The auto industry (passenger cars and multi-utility vehicles) has been a leading indicator of the growth of Indian economy. It has been growing at a rate of 16% for the past five years, roughly twice the rate of our GDP (gross domestic product) growth. We expect the industry to double in five years on the back of growing aspirations of the current set of manufacturers as well as the continued inflow of global players.
India’s auto finance industry is estimated at Rs 60,200 crore for FY2011. Over a five-year period, the auto finance industry has grown at the rate of 13%. The accompanying table gives the five-year trend for auto sales and for the financing industry. The auto finance industry has consolidated over the past few years as some firms exited the industry and the largest company slowed down post the financial crisis of 2008. Excepting FY2009, finance penetration (cars sold against loans) has remained steady at healthy 70% levels (for perspective, the comparative number for China would be 12-15%).
Auto finance drivers
• Buoyant economy leading to higher disposable income.
• New models and launches in untapped segments. Reduced ownership period to 36-40 months.

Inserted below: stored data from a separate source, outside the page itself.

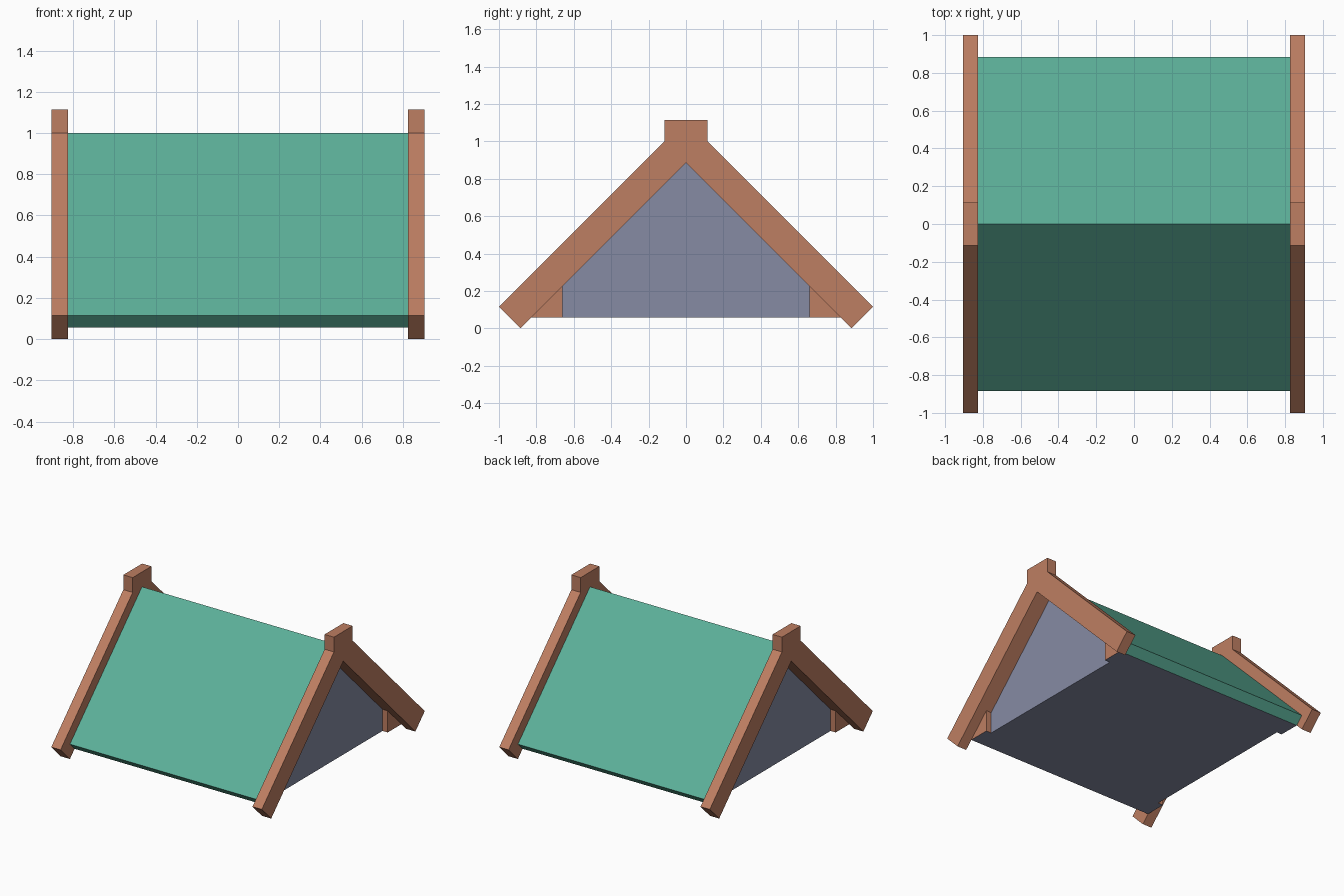
import bpy, bmesh

if "Cube" in bpy.data.objects:
    bpy.data.objects.remove(bpy.data.objects["Cube"])


def material(name, rgb):
    m = bpy.data.materials.new(name)
    lin = [((c / 255 + 0.055) / 1.055) ** 2.4 for c in rgb]
    m.diffuse_color = (*lin, 1)
    m.use_nodes = True
    m.node_tree.nodes["Principled BSDF"].inputs["Base Color"].default_value = m.diffuse_color
    return m


TIMBER = material("brown timber", (190, 126, 98))
GREEN = material("green roofing", (92, 176, 153))
WALL = material("grey violet wall", (134, 139, 164))


def extrude_x(name, profile, x0, x1, mats, rule=None):
    """Extrude a (y, z) profile from x0 to x1; rule picks each face's material."""
    bm = bmesh.new()
    base = bm.faces.new([bm.verts.new((x0, y, z)) for y, z in profile])
    ext = bmesh.ops.extrude_face_region(bm, geom=[base], use_keep_orig=True)
    verts = [g for g in ext["geom"] if isinstance(g, bmesh.types.BMVert)]
    bmesh.ops.translate(bm, vec=(x1 - x0, 0, 0), verts=verts)
    bmesh.ops.recalc_face_normals(bm, faces=bm.faces)
    bm.normal_update()
    if rule:
        for f in bm.faces:
            f.material_index = rule(f)
    me = bpy.data.meshes.new(name)
    bm.to_mesh(me)
    bm.free()
    for m in mats:
        me.materials.append(m)
    ob = bpy.data.objects.new(name, me)
    bpy.context.collection.objects.link(ob)
    return ob


T = 0.115            # rafter end offset (45 degree slope)
APEX = 0.885         # height of the soffit line at the ridge
X_WALL, X_ROOF, X_END = 0.78, 0.825, 0.905
EAVE_Y, EAVE_Z = APEX - T / 2, T / 2   # lower inner corner of the roof slab

# Gable body with floor
extrude_x("gable_body", [(-EAVE_Y, EAVE_Z), (EAVE_Y, EAVE_Z), (0, APEX)],
          -X_WALL, X_WALL, [WALL])

# Roof covering: chevron slab with square-cut eaves and timber soffit
roof = [(0, 1), (APEX, T), (EAVE_Y, EAVE_Z), (0, APEX), (-EAVE_Y, EAVE_Z), (-APEX, T)]


def soffit(f):
    c = f.calc_center_median()
    return int(f.normal.z < -0.5 and f.normal.y * c.y < 0)


extrude_x("roof", roof, -X_ROOF, X_ROOF, [GREEN, TIMBER], soffit)

# Gable boards with a square ridge cap, and corner brackets under them
right = [(T, 1 + T), (T, 1), (1, T), (APEX, 0)]
board = right + [(0, APEX)] + [(-y, z) for y, z in reversed(right)]
for side, sx in (("left", -1), ("right", 1)):
    extrude_x(f"gable_board_{side}", board, sx * X_ROOF, sx * X_END, [TIMBER])
    for end, sy in (("front", -1), ("back", 1)):
        tri = [(sy * 0.66, EAVE_Z), (sy * EAVE_Y, EAVE_Z), (sy * 0.66, APEX - 0.66)]
        extrude_x(f"corner_bracket_{side}_{end}", tri, sx * X_WALL, sx * X_ROOF,
                  [TIMBER, WALL], lambda f: int(f.normal.z < -0.9))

• Extended product life cycles and competition amongst manufacturers have kept a check on car prices. In some instances, prices are unchanged from a decade ago.
• Geographical expansion and better distribution by both manufacturers and financiers has opened up new markets.
• Credit bureaus have been of tremendous help in taking informed credit decisions and lowering credit losses. For a thin margin business like auto finance, this has been a great help.
• With better availability of credit data, financiers have been offering higher-loan-to-value, and balloon instalment schemes enable customers to keep monthly EMIs at affordable levels.
• The changing customer mindset towards leveraging has meant that more customers are willing to take loans early in their working lives. This segment typically looks at their cash flows and the EMIs while deciding what car to buy.
• Post the financial crisis of 2008, lenders with large unsecured lending books suffered large losses. Car lending, being secured, saw relatively lesser losses, thus lenders this time around are focusing on funding such assets.
Diesel counters caution
For the past 10 months, interest rates have risen by 200-225 basis points. One basis point is one-hundredth of a percentage point. Finance penetration has reduced to 65-67% and the auto industry is stagnating. Though the increase in interest rates has been mostly offset by higher discounts offered by the manufacturers, sales have been adversely impacted by poor sentiment due to high inflation (constraining disposable incomes), higher fuel prices, weak property prices and poor capital markets. Interestingly, diesel vehicles, though being more expensive, have been doing well, which suggest that customers are willing to pay higher upfront prices if they see lower running costs.
Ahmed Raza Khan/Mint
Also See | Auto Finance (PDF)
The past 12 months have also seen the entry of captives in the Indian market. BMW Financial Services, Volkswagen Financial Services, Daimler Financial Services and Toyota Financial Services have commenced operations in the country. The advent of captives signifies the importance that manufactures are according to the Indian market.
Usually, with the arrival of captives, the financing industry also expands as they launch new financing products. Residual value guaranteed products enable a customer to pay a fixed monthly rental for the lease period and then either buy the car at a pre-determined residual value or trade it in for a new car.
Banking on BRIC
Car sales in developed markets like Europe and the US are likely to remain stable or slow down. Consensus estimates suggest that global sales growth will be driven by emerging economies like Brazil, Russia, India and China.
This is the assumption behind the aggressive growth plans by existing manufacturers and substantial investment by the new entrants.
In India, as overall auto sales double in next five years, India’s auto finance industry is set to ride a growth trajectory that is unparalleled in the domestic or international market.
Sumit Bali is director of Kotak Mahindra Prime Ltd.